As we floundering humans with more intelligence (apparently) than the flowers and the birds, adapt, or attempt, to our release back into what we once thought Normal, we are foundering. The way things were will never be again. We are facing a new and uncharted terrain. How glorious. How natural. But we may have forgot the ‘Natural’ within us, that ability to adapt, to confound the voice of May, of any month in our given situation. I hear so many folk say they are relieved we are going back to normal and I recoil, like a snake. Hopefully unnoticed. How can anyone go back, first off, and then back to normal when normal is far from herself. She is ways off what she once was and we need to get that. Okay, I get the yearning for what was, what we understood, what we knew as absolute, the very ground beneath our feet, but that ground is no longer there so don’t think it will hold you up. This Covid has been a warning and one we must pay close attention to. I am no catastrophist other that the times when I have been. But not on this. We are perennials. We know how to follow the sun, our faces lifted and glowing in the light. We also know how to close and to go within, in to the warm, in to the loved ones, away from the cold and the winds that could blow the walls of Jericho down in a nanosecond sans trumpets. Are we paying attention? Life from now-now is not normal. It will be about acceptance and compassion. It will not be about waving fists at camper vans. It will not be about exclusion. It must be about the opposite, about sharing, about kindness, about, let us say, learning how other people work, those who do not have the mummy training that we did.

I watch the dandelions slowly close. I can see it happen because I can sit long just to watch. No other agenda now. Time? I have plenty. No interruptions. I recall agonising about the lack of it, yearning for it, shouting and raging for it. Now it is here, in abundance and if I am not engaged with that state, I can get angsty, fretful. But I am learning and in the main I know it as a gift and I am thankful, although not all the time. I remember my days as a thoughtless hybrid, dancing the light and believing it would last. I remember the sprinter in me and I also remember the long distance runner and my vote, now, goes to the latter. I am with the dandelions and the daisies, even as I love the short term glorious flourish of those blooms that have no flipping idea what they are doing.

So. We open and we close. We might like to think about that, as the borders open, the doors open. We are going to meet others who have really struggled through this past year; those who were stuck at home with those they were, before, able to live with only because they could get away to work. We are going to meet angry, upset, resentful, pressured beyond what we can imagine, on roads, in cafes, in pub gardens, in doorways and outside our safe picket fence. Let us allow everyone to regain some hold on what it is to be a part of the human race. Let us be kind, pull back, let forward, offer, pause, consider and, most important of all, deal with our own anger and frustration within ourselves and all by ourselves without projecting our pain on someone else who has more than enough to deal with anyway. Who said that if we really want to heal the pain the world, first we need to heal our own pain? I forget, but it is worth saying again.
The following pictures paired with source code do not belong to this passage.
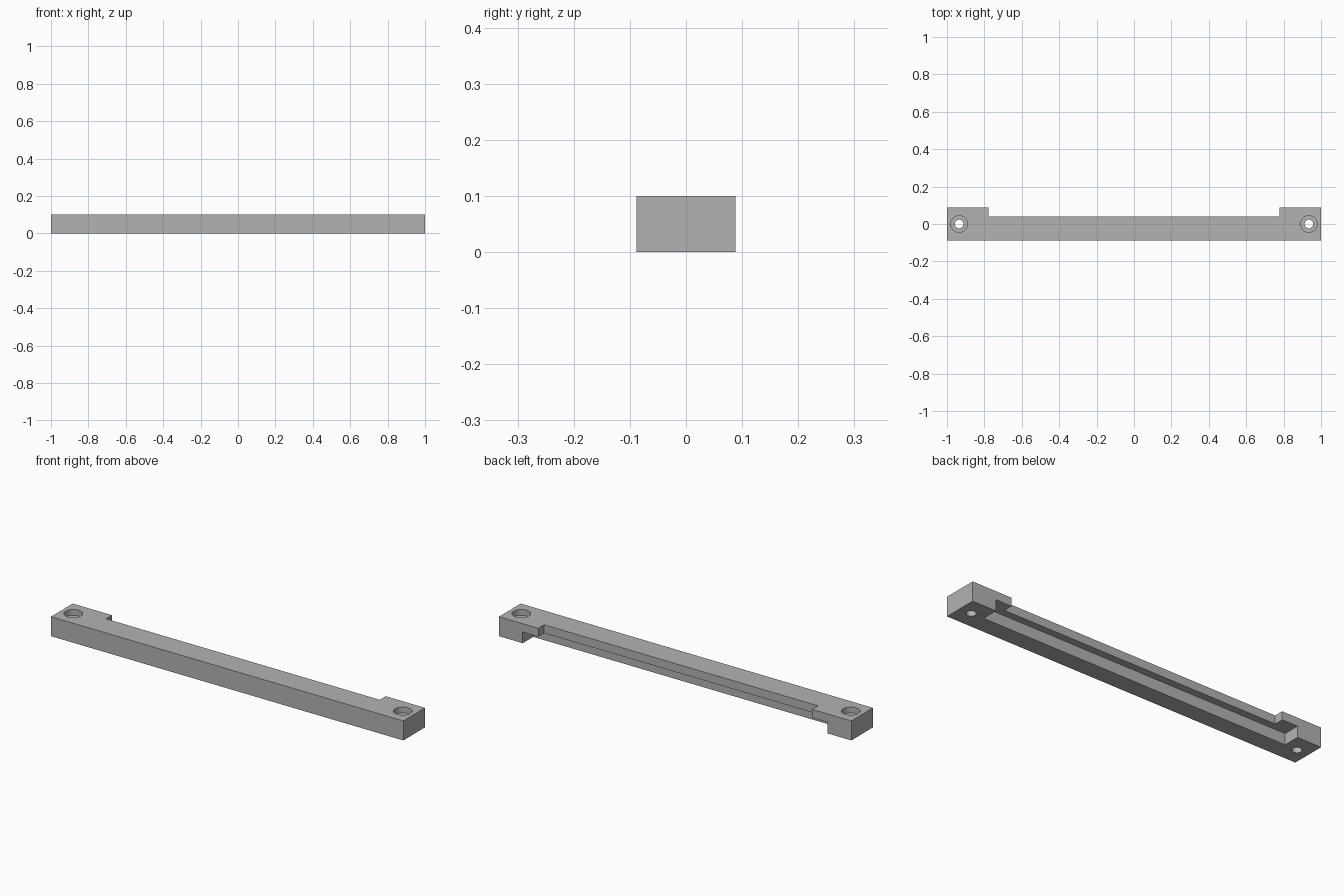
import bpy

cube = bpy.data.objects.get("Cube")
if cube:
    bpy.data.objects.remove(cube, do_unlink=True)

grey = bpy.data.materials.new("grey")
grey.use_nodes = True
colour = (0.45, 0.45, 0.45, 1)
grey.diffuse_color = colour
grey.node_tree.nodes["Principled BSDF"].inputs["Base Color"].default_value = colour


def box(name, low, high):
    """Axis-aligned box between two corners."""
    bpy.ops.mesh.primitive_cube_add(
        size=1, location=[(a + b) / 2 for a, b in zip(low, high)])
    obj = bpy.context.object
    obj.name = name
    obj.scale = [b - a for a, b in zip(low, high)]
    bpy.ops.object.transform_apply(location=False, rotation=False, scale=True)
    return obj


def drill(name, x, radius, low, high):
    """Upright round cutter."""
    bpy.ops.mesh.primitive_cylinder_add(
        vertices=48, radius=radius, depth=high - low,
        location=(x, 0, (low + high) / 2))
    bpy.context.object.name = name
    return bpy.context.object


# Dimensions
half_depth, height = 0.088, 0.1
bar = box("mounting_bar", (-1, -half_depth, 0), (1, half_depth, height))
bar.data.materials.append(grey)

# Back recess through the full height, and wider rebate underneath
cutters = [
    box("back_recess_cutter", (-0.777, 0.04, -0.1), (0.777, 0.2, 0.2)),
    box("lower_rebate_cutter", (-0.865, 0.003, -0.1), (0.865, 0.2, 0.057)),
]

# Counterbored screw hole at each end
for side, x in (("left", 0.935), ("right", -0.935)):
    cutters.append(drill(side + "_screw_hole_cutter", x, 0.023, -0.1, 0.2))
    cutters.append(drill(side + "_counterbore_cutter", x, 0.044, 0.07, 0.2))

for cutter in cutters:
    cutter.hide_render = True
    cut = bar.modifiers.new(cutter.name, "BOOLEAN")
    cut.operation = "DIFFERENCE"
    cut.solver = "EXACT"
    cut.object = cutter

# Bake the cuts, then drop the cutters
bpy.ops.object.select_all(action="DESELECT")
bar.select_set(True)
bpy.context.view_layer.objects.active = bar
for cutter in cutters:
    bpy.ops.object.modifier_apply(modifier=cutter.name)
    bpy.data.objects.remove(cutter, do_unlink=True)
bpy.ops.object.shade_smooth_by_angle()
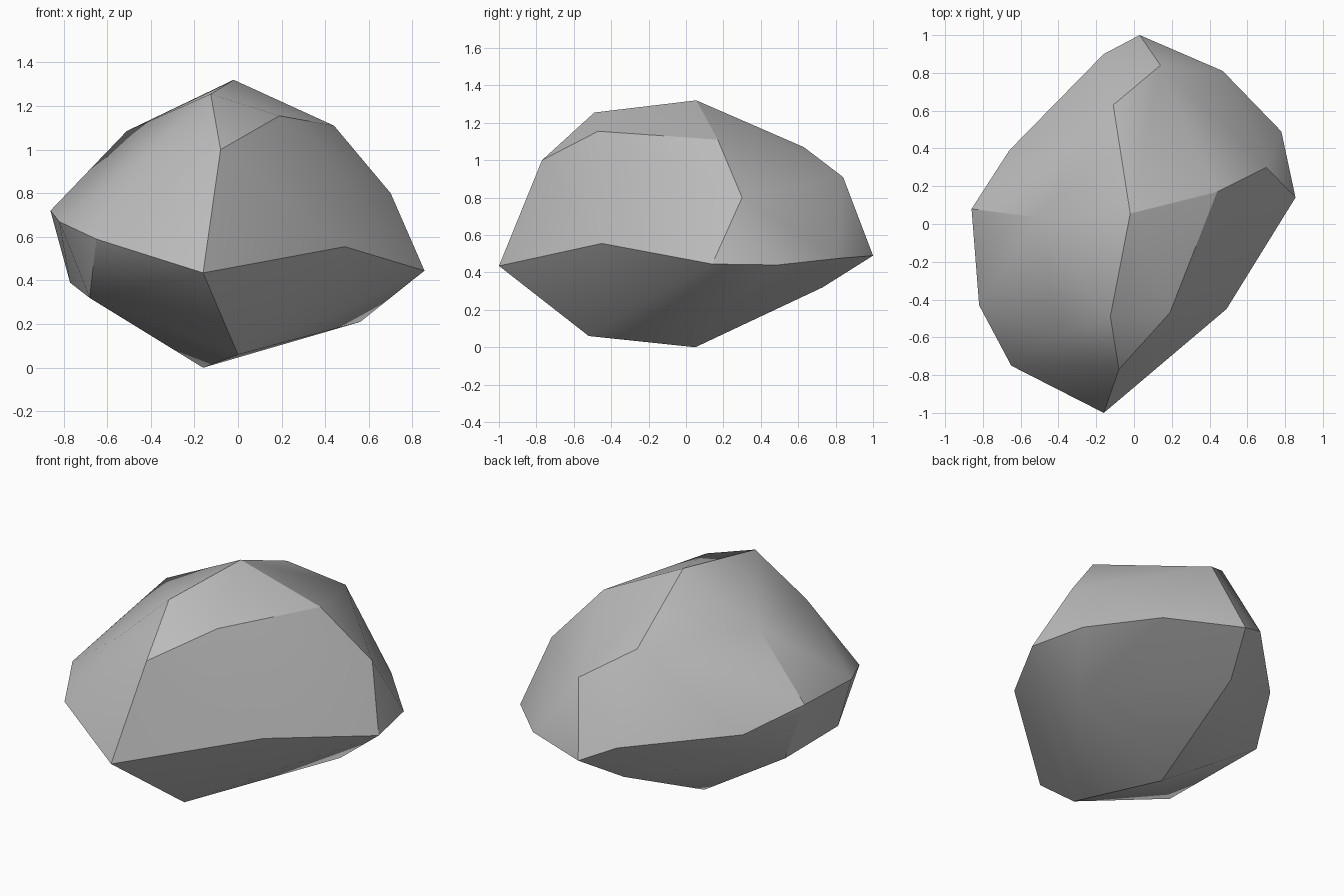
import bpy
import bmesh
import math
from mathutils import Vector

# Remove the default cube only
default_cube = bpy.data.objects.get("Cube")
if default_cube:
    bpy.data.objects.remove(default_cube, do_unlink=True)


def make_material(name, colour):
    material = bpy.data.materials.new(name)
    material.use_nodes = True
    material.diffuse_color = colour
    shader = next(n for n in material.node_tree.nodes if n.type == "BSDF_PRINCIPLED")
    shader.inputs["Base Color"].default_value = colour
    shader.inputs["Roughness"].default_value = 0.9
    return material


# Chipped corners of the boulder, grouped in layers from bottom to top
underside = [(-.16, .05, 0), (0, -.52, .06), (.56, .19, .21),
             (-.09, .73, .32), (-.68, -.5, .32), (-.77, .14, .39)]
waist = [(-.16, -1, .435), (.49, -.45, .555), (.855, .14, .445),
         (.78, .49, .44), (.47, .81, .475), (.03, 1, .49),
         (-.16, .9, .58), (-.66, .39, .6), (-.86, .08, .72),
         (-.82, -.43, .67), (-.65, -.75, .59)]
shoulder = [(.7, .3, .8), (.14, .84, .91), (-.4, -.59, .99),
            (-.08, -.77, 1), (-.11, .63, 1.07), (-.51, .035, 1.085)]
crown = [(.44, .17, 1.11), (.19, -.47, 1.155),
         (-.125, -.49, 1.255), (-.02, .055, 1.32)]


def build_boulder(name, layers, material):
    """Wrap a convex skin around the corner layers."""
    bm = bmesh.new()
    for layer in layers:
        for corner in layer:
            bm.verts.new(Vector(corner))
    hull = bmesh.ops.convex_hull(bm, input=bm.verts)
    loose = {g for g in hull["geom_interior"] + hull["geom_unused"]
             if isinstance(g, bmesh.types.BMVert)}
    bmesh.ops.delete(bm, geom=list(loose), context="VERTS")
    bmesh.ops.recalc_face_normals(bm, faces=bm.faces)
    mesh = bpy.data.meshes.new(name)
    bm.to_mesh(mesh)
    bm.free()
    mesh.materials.append(material)
    boulder = bpy.data.objects.new(name, mesh)
    bpy.context.collection.objects.link(boulder)
    return boulder


stone_grey = make_material("stone_grey", (.5, .5, .5, 1))
boulder = build_boulder("boulder", [underside, waist, shoulder, crown], stone_grey)

# Soften shallow facets, keep the strong breaks crisp
bpy.ops.object.select_all(action="DESELECT")
boulder.select_set(True)
bpy.context.view_layer.objects.active = boulder
bpy.ops.object.shade_smooth_by_angle(angle=math.radians(30))
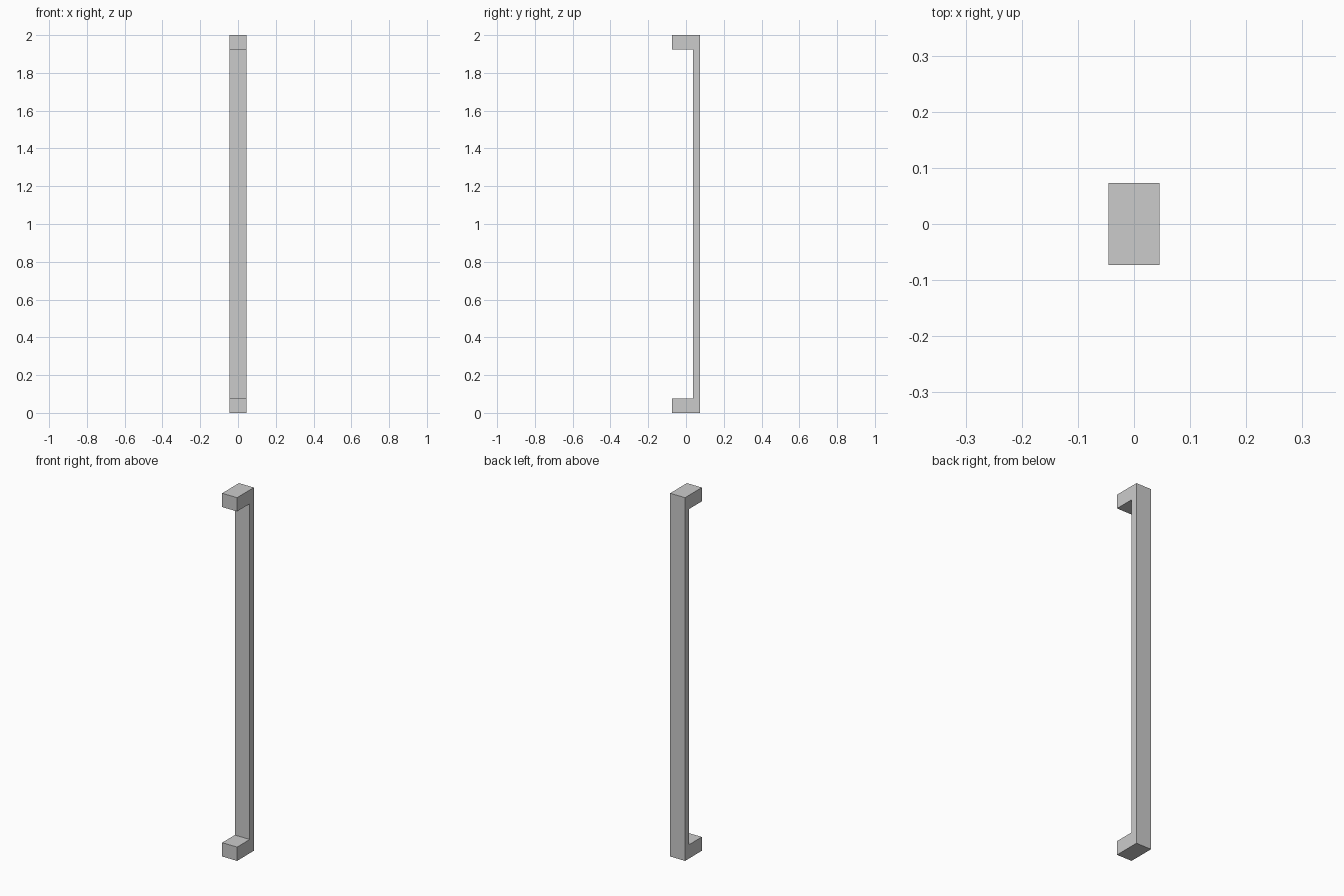
import bpy, bmesh

if "Cube" in bpy.data.objects:
    bpy.data.objects.remove(bpy.data.objects["Cube"])

HALF_W, HALF_D, HEIGHT = 0.0455, 0.073, 2.0
GRIP_Y = 0.037   # inner face of the grip bar
FOOT = 0.076     # height of each mounting foot

# C-shaped side profile (y, z): long grip bar with a foot at each end
profile = [
    (-HALF_D, 0), (HALF_D, 0), (HALF_D, HEIGHT), (-HALF_D, HEIGHT),
    (-HALF_D, HEIGHT - FOOT), (GRIP_Y, HEIGHT - FOOT),
    (GRIP_Y, FOOT), (-HALF_D, FOOT),
]

# Extrude the profile across the width
bm = bmesh.new()
side = bm.faces.new([bm.verts.new((-HALF_W, y, z)) for y, z in profile])
ext = bmesh.ops.extrude_face_region(bm, geom=[side])
moved = [v for v in ext["geom"] if isinstance(v, bmesh.types.BMVert)]
bmesh.ops.translate(bm, verts=moved, vec=(2 * HALF_W, 0, 0))
bmesh.ops.recalc_face_normals(bm, faces=bm.faces)

mesh = bpy.data.meshes.new("pull_handle")
bm.to_mesh(mesh)
bm.free()
handle = bpy.data.objects.new("pull_handle", mesh)
bpy.context.collection.objects.link(handle)
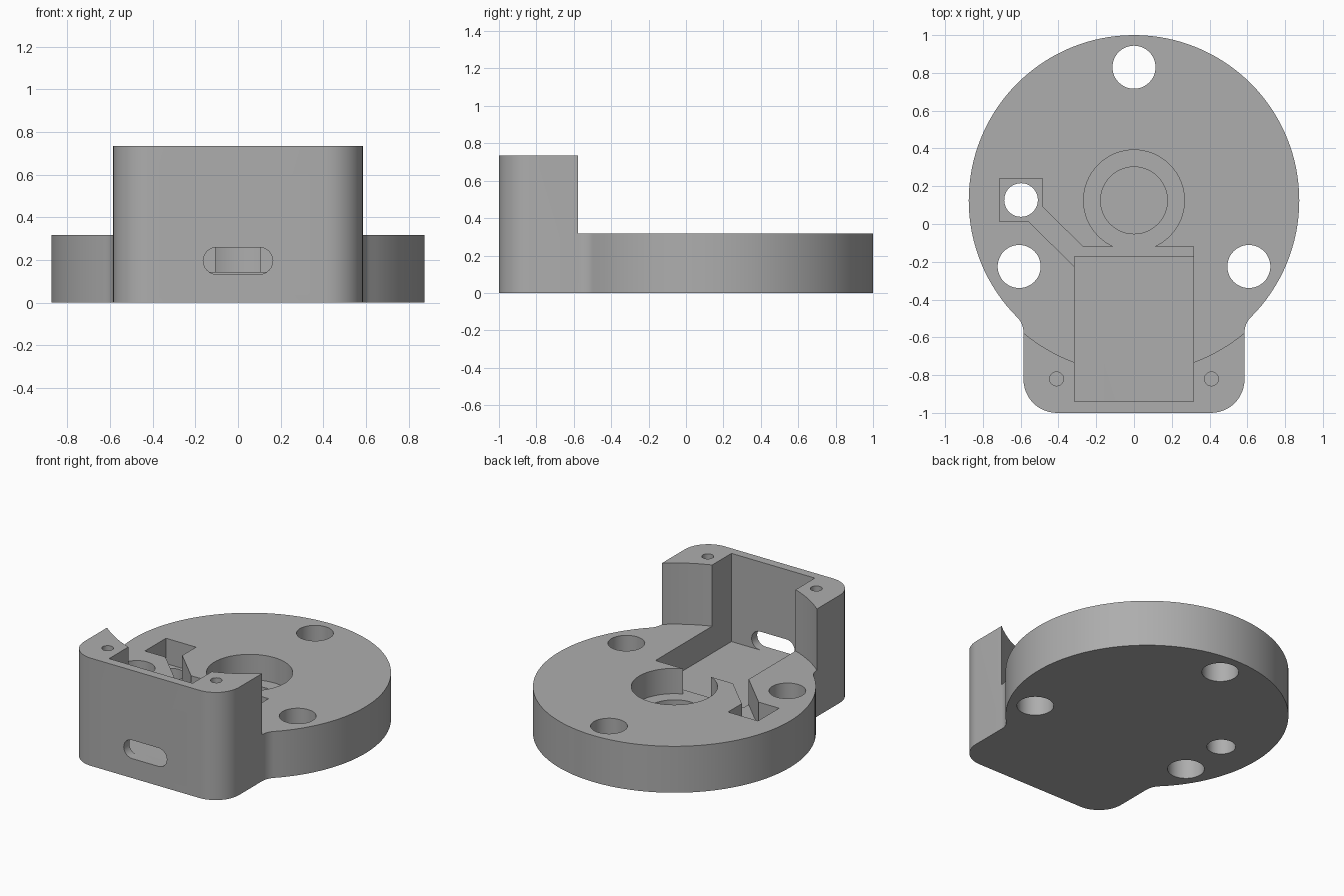
import bpy, bmesh
from math import cos, sin, pi, radians, atan2, hypot

cube = bpy.data.objects.get("Cube")
if cube:
    bpy.data.objects.remove(cube, do_unlink=True)

grey = bpy.data.materials.new("plain grey")
grey.use_nodes = True
colour = (0.42, 0.42, 0.42, 1)
grey.diffuse_color = colour
grey.node_tree.nodes["Principled BSDF"].inputs["Base Color"].default_value = colour

DISC_Y, DISC_R = 0.125, 0.875
HALF_W, HEIGHT, DISC_TOP = 0.585, 0.735, 0.317
FLOOR, STEP = 0.133, 0.144


def arc(cx, cy, r, a0, a1, n):
    """Points along an arc, angles in radians."""
    return [(cx + r * cos(a0 + (a1 - a0) * i / n),
             cy + r * sin(a0 + (a1 - a0) * i / n)) for i in range(n + 1)]


def circle(cx, cy, r, n=48):
    return arc(cx, cy, r, 0, 2 * pi, n)[:-1]


def rect(x0, x1, y0, y1):
    return [(x0, y0), (x1, y0), (x1, y1), (x0, y1)]


def prism(name, outline, z0, z1, upright=False):
    """Extrude an outline along z, or along y when upright."""
    bm = bmesh.new()
    place = (lambda u, v: (u, z0, v)) if upright else (lambda u, v: (u, v, z0))
    face = bm.faces.new([bm.verts.new(place(u, v)) for u, v in outline])
    grown = bmesh.ops.extrude_face_region(bm, geom=[face])["geom"]
    shift = (0, z1 - z0, 0) if upright else (0, 0, z1 - z0)
    bmesh.ops.translate(bm, vec=shift,
                        verts=[g for g in grown if isinstance(g, bmesh.types.BMVert)])
    bmesh.ops.recalc_face_normals(bm, faces=bm.faces)
    mesh = bpy.data.meshes.new(name)
    bm.to_mesh(mesh)
    bm.free()
    mesh.materials.append(grey)
    obj = bpy.data.objects.new(name, mesh)
    bpy.context.collection.objects.link(obj)
    return obj


# Outline: rounded front block, blended into the disc by concave fillets
fillet_r, fillet_y = 0.115, -0.575
fillet_x = HALF_W + fillet_r
meet = atan2(fillet_y - DISC_Y, fillet_x)
corner = 0.177
right_half = arc(HALF_W - corner, -1 + corner, corner, -pi / 2, 0, 12)
right_half += arc(fillet_x, fillet_y, fillet_r, pi, meet + pi, 8)
right_half += arc(0, DISC_Y, DISC_R, meet, pi / 2, 48)[1:]
left_half = [(-x, y) for x, y in reversed(right_half[:-1])]
body = prism("motor_mount_body", right_half + left_half, 0, HEIGHT)

# Everything that is cut away
top = HEIGHT + 0.1
cutters = [
    prism("disc_clearance", circle(0, DISC_Y, hypot(HALF_W, 0.7) + 0.001, 128), DISC_TOP, top),
    prism("main_pocket", rect(-0.315, 0.315, -0.94, -0.173), FLOOR, top),
    prism("pocket_step", rect(-0.315, 0.315, -0.3, -0.12), STEP, top),
    prism("centre_bore", circle(0, DISC_Y, 0.267, 64), STEP, top),
    prism("centre_recess", circle(0, DISC_Y, 0.177), 0.06, top),
    prism("wire_pocket", rect(-0.712, -0.485, 0.013, 0.24), STEP, top),
    prism("wire_hole", circle(-0.598, 0.127, 0.089), -0.1, top),
    prism("wire_channel",
          [(-0.6, 0.055), (-0.25, -0.29), (-0.25, -0.14), (-0.55, 0.155)], STEP, top),
]
for x, y in ((0, 0.83), (0.608, -0.225), (-0.608, -0.225)):
    cutters.append(prism("mounting_hole", circle(x, y, 0.114), -0.1, top))
for x in (-0.41, 0.41):
    cutters.append(prism("screw_hole", circle(x, -0.82, 0.037, 24), HEIGHT - 0.3, top))

# Rounded cable slot through the front wall
slot_r, slot_z = 0.063, 0.196
slot = arc(0.1, slot_z, slot_r, -pi / 2, pi / 2, 12)
slot += arc(-0.1, slot_z, slot_r, pi / 2, 3 * pi / 2, 12)
cutters.append(prism("cable_slot", slot, -1.1, -0.9, upright=True))

bpy.ops.object.select_all(action="DESELECT")
bpy.context.view_layer.objects.active = body
body.select_set(True)
for cutter in cutters:
    cutter.hide_render = True
    mod = body.modifiers.new(cutter.name, "BOOLEAN")
    mod.operation, mod.solver, mod.object = "DIFFERENCE", "EXACT", cutter
    bpy.ops.object.modifier_apply(modifier=mod.name)
    bpy.data.objects.remove(cutter, do_unlink=True)

bpy.ops.object.shade_smooth_by_angle(angle=radians(30))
Let us close to what we knew, what was and let us open to whatever comes next. After all, not one us has a scooby.